- _ASSIGNMENT_: After locating the line that contains "box between two" in the records below, write out exactly that line and each line after it through the one that contains "ob.scale = [b", and nothing else.

(RECORDS SUPPLIED Opens)

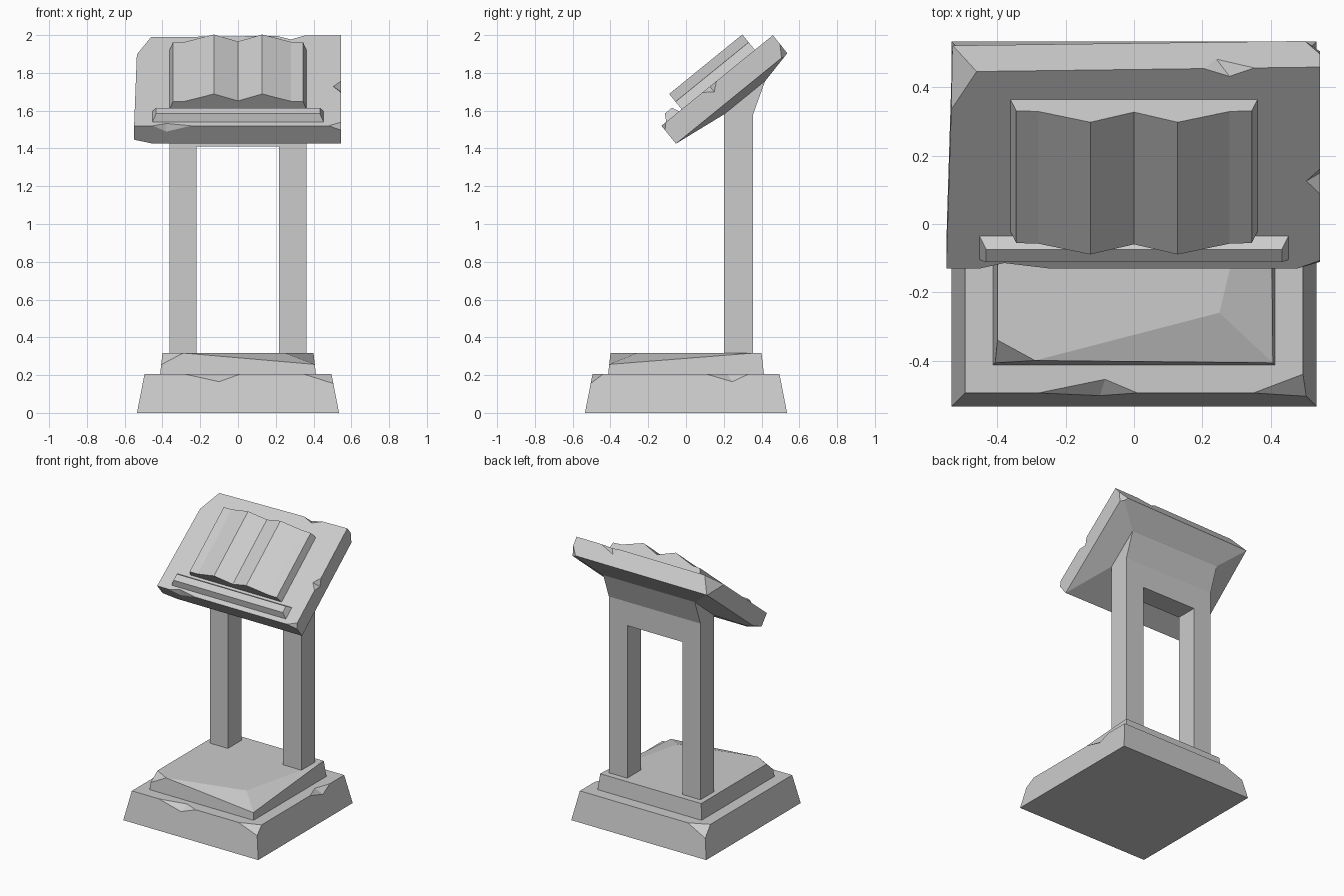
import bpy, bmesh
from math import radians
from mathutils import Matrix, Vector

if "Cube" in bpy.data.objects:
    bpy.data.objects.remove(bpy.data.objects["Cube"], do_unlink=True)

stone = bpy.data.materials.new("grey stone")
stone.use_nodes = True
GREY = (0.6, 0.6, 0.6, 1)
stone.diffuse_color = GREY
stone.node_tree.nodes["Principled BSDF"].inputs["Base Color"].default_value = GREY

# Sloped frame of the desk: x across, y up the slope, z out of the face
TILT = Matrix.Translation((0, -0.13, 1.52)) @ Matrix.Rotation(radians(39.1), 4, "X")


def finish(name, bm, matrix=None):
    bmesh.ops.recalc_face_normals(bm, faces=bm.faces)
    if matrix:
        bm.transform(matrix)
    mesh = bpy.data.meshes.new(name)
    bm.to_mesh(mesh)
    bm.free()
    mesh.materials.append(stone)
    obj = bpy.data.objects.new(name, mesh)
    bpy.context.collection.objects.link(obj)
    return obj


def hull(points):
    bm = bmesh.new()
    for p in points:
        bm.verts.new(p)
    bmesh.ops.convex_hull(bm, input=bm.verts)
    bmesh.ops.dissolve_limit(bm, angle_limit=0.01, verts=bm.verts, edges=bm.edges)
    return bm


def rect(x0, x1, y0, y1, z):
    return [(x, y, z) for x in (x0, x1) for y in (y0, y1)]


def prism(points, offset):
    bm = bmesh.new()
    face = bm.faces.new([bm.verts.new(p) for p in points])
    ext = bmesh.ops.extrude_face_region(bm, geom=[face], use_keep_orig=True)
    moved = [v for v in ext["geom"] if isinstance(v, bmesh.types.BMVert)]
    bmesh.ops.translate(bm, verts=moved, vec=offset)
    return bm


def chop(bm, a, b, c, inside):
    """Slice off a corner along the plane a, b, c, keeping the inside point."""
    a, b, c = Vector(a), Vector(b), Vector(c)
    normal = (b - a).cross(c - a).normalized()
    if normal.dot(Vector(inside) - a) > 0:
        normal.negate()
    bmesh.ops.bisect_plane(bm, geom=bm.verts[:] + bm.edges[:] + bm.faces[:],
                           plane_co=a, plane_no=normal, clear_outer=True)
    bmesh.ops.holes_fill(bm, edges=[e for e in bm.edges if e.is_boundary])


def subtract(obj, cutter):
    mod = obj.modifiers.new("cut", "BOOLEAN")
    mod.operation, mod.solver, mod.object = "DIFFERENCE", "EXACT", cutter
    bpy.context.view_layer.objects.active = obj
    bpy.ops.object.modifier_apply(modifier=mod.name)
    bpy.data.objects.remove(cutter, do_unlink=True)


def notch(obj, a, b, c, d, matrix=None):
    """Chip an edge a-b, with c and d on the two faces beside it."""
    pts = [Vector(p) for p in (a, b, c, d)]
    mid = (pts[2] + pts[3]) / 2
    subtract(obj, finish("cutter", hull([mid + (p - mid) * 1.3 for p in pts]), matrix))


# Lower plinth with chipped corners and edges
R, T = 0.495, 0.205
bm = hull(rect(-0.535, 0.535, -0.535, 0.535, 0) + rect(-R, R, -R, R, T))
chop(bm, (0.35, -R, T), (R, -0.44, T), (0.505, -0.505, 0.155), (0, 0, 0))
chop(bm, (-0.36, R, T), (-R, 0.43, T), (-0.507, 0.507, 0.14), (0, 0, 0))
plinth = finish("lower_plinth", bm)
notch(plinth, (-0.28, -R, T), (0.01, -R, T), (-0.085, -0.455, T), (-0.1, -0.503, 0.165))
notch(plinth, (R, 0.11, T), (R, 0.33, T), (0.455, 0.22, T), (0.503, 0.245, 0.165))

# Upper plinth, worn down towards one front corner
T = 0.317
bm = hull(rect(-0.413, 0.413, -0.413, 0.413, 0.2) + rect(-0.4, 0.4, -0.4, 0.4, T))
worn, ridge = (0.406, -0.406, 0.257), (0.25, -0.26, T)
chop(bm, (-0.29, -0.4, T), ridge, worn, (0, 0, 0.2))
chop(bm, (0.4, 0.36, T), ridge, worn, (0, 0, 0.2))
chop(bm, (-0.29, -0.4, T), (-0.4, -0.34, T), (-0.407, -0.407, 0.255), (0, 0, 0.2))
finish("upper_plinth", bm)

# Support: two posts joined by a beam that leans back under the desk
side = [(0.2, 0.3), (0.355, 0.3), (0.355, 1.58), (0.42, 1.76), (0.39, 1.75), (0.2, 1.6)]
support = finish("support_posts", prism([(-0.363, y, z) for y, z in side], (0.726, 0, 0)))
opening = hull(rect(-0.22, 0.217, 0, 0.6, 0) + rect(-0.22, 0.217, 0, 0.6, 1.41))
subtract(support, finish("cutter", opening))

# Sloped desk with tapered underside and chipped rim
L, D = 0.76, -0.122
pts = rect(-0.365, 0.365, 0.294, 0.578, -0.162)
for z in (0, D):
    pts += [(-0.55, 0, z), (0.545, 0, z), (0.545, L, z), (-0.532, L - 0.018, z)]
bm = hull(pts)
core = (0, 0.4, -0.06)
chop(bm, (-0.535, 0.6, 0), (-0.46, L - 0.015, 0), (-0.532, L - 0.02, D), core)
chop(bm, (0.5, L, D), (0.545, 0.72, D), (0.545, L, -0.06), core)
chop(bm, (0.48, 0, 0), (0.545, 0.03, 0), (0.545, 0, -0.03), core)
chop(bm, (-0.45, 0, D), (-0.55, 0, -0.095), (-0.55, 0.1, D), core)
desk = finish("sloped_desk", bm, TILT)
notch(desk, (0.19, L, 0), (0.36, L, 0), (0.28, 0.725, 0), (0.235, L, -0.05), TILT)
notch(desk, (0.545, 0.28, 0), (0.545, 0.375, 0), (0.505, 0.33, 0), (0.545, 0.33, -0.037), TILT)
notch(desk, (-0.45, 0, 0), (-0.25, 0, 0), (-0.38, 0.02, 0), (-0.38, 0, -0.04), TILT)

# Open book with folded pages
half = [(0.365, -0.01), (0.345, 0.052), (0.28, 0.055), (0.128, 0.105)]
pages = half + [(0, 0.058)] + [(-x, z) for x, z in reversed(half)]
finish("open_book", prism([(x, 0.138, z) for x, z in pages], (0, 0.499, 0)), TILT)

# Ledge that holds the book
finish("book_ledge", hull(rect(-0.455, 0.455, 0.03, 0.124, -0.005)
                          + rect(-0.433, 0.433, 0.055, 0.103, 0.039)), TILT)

(RECORDS SUPPLIED Closes)
(RECORDS SUPPLIED Opens)

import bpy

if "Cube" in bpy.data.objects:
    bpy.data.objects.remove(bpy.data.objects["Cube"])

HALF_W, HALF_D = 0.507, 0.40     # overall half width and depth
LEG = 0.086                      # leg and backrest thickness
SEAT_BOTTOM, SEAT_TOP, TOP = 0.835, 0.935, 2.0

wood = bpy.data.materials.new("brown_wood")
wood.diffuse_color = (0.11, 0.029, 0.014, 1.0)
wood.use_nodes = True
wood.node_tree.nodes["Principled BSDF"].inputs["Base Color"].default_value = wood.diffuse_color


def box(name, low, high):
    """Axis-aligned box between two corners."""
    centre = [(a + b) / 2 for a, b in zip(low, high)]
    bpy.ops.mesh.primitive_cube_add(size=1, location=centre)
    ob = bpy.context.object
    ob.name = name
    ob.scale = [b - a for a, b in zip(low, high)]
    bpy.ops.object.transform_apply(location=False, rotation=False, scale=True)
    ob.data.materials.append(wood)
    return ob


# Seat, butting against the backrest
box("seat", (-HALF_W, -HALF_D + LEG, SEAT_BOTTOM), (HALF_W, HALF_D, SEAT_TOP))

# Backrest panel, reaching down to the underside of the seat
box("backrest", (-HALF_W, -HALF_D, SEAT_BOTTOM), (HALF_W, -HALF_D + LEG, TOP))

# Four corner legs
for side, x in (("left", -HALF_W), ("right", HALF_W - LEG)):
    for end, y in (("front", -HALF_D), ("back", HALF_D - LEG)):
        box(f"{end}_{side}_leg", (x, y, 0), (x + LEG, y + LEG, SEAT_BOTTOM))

(RECORDS SUPPLIED Closes)

- _RESULT OF THIS EXERCISE_:
    """Axis-aligned box between two corners."""
    centre = [(a + b) / 2 for a, b in zip(low, high)]
    bpy.ops.mesh.primitive_cube_add(size=1, location=centre)
    ob = bpy.context.object
    ob.name = name
    ob.scale = [b - a for a, b in zip(low, high)]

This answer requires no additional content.